“For most of us, all that is beyond our comprehension.
“But that’s how things move forward in our high-tech age. Going from rotary phones to the 1973 brick-like mobile phones to today’s 7-ounce smartphones entails complicated engineering, and that means technologically savvy people like Northway and Wacker.
“In case you missed it – and you probably did — one big part of the future in space is tiny satellites weighing maybe 7 pounds, with thousands orbiting around the Earth. Their size, numbers and advancements in technology will mean everything from making the internet faster to helping climate research.
“Instead of relying on two or three large satellites to look at weather, a whole bunch of mini-satellites can cover an area in much more detail.
“Earlier this month, at 7 in the morning, a satellite assembled by about six dozen UW students was blasted up into space at NASA’s Wallops Flight Facility on the Virginia coast.

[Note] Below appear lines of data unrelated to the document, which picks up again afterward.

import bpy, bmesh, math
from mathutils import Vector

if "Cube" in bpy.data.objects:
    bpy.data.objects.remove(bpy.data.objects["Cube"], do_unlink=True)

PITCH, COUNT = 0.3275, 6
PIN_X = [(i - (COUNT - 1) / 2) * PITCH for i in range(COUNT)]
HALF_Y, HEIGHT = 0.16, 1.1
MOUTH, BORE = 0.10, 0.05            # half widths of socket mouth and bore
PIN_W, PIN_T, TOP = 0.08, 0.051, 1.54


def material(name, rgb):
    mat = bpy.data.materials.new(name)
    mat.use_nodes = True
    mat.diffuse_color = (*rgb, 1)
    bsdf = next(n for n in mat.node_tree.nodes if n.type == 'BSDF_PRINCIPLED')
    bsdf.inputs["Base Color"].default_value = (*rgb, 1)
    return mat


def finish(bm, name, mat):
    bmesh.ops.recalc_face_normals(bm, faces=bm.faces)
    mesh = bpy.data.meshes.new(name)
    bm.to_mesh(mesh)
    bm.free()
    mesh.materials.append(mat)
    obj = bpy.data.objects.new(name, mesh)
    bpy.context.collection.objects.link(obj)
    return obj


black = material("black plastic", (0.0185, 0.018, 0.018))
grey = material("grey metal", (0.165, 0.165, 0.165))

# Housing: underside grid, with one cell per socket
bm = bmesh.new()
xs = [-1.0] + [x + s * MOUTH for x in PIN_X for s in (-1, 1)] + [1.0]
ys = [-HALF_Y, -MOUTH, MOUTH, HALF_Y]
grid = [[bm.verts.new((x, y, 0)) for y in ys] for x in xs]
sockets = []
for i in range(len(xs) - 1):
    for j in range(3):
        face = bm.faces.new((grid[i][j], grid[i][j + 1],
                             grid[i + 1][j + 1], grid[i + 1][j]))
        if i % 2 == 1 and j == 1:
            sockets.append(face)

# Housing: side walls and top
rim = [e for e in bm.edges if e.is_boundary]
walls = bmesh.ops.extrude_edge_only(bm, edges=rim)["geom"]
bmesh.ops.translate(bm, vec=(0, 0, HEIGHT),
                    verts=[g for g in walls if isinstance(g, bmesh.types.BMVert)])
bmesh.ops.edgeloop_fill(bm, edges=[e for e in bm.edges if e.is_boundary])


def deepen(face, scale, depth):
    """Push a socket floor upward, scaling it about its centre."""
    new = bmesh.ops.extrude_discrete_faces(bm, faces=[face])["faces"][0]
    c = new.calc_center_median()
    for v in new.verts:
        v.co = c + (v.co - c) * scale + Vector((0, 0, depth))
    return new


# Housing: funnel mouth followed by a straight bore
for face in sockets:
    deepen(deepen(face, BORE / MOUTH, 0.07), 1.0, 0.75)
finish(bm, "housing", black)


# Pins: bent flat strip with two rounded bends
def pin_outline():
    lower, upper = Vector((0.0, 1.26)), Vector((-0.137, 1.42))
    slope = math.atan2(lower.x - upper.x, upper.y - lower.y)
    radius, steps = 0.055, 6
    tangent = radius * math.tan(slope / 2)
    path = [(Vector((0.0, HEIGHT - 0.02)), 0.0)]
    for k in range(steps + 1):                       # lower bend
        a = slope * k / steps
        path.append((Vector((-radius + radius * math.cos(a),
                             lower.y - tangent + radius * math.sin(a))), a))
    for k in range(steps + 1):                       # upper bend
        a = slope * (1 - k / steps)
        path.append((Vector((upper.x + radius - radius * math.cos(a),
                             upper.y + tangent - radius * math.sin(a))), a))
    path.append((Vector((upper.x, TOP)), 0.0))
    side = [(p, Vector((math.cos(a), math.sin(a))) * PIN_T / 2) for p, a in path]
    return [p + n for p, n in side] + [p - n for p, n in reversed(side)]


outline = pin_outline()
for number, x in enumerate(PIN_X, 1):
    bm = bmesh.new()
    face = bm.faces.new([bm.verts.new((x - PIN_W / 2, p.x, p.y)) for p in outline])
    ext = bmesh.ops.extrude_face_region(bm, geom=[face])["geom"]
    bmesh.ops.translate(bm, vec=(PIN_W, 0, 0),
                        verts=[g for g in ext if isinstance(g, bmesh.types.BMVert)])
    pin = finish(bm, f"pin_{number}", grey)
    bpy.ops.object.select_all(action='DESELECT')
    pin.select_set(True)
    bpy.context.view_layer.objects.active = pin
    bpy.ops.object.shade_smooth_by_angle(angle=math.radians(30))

It piggybacked on an unmanned cargo spacecraft sent to the International Space Station to resupply astronauts and pick up their garbage.
“Over the past five years the students had spent an estimated 25,000 hours on the project, including building a custom thruster for the satellite. The thruster uses new technology that uses no moving parts. Instead, sparks are used to vaporize small amounts of solid sulfur, which then propel the satellite…”
We provide the Full Link to Seattle Times Article , but do not try to make the whole article ours. It does not belong to us. We only give you a flavour of it, so you can make up your own mind if you like and want to support the award-winning journalism behind it, like we do. Of course, we do not or could support all the points made in any article we highlight, but that is part of living in a democracy. We believe the material is relevant to all and is necessary for their personal judgments.